[Saved entries]
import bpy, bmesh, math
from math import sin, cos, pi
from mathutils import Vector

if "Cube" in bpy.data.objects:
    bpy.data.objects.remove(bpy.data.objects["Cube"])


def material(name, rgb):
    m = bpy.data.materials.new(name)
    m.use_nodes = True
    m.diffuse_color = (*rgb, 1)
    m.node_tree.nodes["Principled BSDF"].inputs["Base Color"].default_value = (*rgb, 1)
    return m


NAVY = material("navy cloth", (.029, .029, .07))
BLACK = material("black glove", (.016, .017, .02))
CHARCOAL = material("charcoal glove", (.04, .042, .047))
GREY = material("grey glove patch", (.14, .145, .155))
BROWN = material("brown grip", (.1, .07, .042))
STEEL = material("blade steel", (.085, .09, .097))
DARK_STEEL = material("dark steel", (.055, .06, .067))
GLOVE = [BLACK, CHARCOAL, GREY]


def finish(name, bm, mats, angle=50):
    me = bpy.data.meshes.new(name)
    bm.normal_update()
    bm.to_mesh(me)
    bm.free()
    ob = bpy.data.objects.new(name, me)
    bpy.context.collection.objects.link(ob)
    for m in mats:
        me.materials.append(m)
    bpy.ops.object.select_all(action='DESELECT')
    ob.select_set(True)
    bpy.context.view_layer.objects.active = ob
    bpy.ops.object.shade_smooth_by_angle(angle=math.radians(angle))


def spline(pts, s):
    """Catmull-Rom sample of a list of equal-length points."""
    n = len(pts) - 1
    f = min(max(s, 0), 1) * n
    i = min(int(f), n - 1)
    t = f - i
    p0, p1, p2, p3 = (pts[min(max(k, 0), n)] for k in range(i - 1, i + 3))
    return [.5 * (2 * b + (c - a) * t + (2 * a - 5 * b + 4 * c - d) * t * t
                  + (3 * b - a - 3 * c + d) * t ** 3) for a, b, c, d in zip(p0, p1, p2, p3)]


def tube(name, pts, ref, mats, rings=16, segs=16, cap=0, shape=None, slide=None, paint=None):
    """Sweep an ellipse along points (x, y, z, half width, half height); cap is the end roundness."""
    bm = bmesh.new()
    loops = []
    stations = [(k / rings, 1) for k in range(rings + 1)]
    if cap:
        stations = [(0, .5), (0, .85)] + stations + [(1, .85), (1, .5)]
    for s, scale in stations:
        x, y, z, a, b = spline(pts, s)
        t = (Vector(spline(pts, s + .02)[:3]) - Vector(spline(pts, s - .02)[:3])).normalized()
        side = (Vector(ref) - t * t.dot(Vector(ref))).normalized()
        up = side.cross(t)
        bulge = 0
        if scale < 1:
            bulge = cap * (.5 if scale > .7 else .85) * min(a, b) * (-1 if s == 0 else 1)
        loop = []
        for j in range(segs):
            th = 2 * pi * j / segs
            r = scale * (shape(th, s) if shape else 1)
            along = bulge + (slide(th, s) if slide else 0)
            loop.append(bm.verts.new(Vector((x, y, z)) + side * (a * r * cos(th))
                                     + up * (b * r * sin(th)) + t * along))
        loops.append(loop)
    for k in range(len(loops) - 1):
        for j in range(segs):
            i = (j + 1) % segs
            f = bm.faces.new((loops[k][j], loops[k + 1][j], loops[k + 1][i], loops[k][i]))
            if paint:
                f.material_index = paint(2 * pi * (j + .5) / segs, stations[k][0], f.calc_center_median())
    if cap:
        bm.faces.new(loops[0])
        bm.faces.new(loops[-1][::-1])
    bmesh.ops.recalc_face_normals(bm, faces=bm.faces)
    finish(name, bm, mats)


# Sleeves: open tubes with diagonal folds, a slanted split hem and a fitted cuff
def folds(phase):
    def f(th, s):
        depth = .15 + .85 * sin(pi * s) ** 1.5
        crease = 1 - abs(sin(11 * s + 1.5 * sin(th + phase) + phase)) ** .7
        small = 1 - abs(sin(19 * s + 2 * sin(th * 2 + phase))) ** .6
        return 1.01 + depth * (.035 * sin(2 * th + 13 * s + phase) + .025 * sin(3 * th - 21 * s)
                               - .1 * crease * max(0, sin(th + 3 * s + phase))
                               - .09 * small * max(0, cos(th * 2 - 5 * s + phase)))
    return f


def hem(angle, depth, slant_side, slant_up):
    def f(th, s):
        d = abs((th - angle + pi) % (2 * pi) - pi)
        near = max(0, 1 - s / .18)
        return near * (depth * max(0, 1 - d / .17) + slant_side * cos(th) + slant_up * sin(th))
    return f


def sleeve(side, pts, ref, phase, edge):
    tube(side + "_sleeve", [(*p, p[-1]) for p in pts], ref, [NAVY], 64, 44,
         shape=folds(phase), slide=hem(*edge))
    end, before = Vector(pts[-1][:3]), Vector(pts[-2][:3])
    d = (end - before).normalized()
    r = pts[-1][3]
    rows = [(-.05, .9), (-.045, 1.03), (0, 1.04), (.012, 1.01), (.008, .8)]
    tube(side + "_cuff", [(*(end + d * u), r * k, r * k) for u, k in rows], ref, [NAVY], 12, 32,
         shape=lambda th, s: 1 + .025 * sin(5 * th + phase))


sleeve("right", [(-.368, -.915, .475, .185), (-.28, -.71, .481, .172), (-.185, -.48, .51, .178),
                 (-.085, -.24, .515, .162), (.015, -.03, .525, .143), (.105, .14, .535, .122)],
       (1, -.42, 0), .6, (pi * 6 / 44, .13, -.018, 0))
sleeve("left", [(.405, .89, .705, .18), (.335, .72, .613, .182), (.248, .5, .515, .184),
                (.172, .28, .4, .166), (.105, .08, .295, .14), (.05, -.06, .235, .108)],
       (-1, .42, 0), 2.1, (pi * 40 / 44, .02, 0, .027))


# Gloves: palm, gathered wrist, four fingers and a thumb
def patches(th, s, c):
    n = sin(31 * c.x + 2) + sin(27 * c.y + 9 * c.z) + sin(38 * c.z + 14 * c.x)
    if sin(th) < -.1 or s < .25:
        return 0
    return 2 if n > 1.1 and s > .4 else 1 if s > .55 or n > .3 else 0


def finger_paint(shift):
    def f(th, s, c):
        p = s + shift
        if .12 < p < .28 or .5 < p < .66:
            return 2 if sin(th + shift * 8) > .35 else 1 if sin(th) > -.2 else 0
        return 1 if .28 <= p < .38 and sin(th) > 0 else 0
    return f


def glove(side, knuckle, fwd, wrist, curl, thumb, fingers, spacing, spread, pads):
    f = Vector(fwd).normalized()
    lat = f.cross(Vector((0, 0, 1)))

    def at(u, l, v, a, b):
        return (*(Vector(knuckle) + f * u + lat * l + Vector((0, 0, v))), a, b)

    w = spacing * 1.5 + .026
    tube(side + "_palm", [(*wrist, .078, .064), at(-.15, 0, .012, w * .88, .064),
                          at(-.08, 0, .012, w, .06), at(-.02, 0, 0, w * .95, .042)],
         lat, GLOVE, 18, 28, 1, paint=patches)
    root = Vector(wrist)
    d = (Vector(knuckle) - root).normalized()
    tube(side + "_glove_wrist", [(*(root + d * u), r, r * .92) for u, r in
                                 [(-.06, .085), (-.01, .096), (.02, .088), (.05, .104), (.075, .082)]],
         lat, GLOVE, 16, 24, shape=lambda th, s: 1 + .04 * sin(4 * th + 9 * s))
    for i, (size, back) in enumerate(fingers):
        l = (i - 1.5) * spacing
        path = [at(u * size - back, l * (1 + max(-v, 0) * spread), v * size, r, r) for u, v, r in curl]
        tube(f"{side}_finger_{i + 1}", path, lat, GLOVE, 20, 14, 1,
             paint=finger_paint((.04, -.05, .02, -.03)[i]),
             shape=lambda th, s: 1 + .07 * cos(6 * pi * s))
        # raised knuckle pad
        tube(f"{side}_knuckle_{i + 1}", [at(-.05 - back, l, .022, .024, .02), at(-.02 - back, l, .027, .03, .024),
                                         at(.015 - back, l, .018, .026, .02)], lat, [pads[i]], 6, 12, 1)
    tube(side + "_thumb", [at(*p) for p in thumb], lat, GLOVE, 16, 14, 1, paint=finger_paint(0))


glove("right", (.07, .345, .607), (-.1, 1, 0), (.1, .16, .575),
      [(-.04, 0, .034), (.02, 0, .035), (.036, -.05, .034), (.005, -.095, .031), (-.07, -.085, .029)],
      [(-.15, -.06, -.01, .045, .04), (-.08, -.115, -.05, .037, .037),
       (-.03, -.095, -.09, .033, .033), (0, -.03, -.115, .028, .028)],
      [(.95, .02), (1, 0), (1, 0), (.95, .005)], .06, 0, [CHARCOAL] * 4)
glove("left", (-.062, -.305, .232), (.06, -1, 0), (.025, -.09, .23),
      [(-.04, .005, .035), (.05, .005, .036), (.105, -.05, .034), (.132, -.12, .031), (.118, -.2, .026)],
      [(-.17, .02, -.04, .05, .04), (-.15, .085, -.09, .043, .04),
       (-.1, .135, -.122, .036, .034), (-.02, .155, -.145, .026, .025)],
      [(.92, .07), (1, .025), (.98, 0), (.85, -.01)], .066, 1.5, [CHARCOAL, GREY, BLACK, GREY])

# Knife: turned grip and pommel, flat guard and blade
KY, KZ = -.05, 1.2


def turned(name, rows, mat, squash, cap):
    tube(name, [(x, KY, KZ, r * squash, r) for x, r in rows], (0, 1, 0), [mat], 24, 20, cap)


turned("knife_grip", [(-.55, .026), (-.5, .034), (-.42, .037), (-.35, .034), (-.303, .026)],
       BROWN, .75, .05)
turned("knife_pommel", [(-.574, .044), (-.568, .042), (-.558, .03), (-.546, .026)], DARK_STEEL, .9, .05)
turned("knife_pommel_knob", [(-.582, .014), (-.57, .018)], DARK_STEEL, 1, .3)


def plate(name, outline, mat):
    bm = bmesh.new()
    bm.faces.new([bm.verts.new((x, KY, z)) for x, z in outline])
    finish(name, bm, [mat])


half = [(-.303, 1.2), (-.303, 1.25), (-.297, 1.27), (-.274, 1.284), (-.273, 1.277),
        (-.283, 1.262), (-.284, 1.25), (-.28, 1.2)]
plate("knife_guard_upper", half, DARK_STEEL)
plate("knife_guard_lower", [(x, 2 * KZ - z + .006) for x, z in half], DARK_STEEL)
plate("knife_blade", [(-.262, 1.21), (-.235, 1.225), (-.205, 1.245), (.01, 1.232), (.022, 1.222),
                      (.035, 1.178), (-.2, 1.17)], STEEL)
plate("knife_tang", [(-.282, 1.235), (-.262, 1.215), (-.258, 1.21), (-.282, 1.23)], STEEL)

* Try it: Your answer must be a single number: the count of lines in these records that contain "range".

* Output of the exercise: 5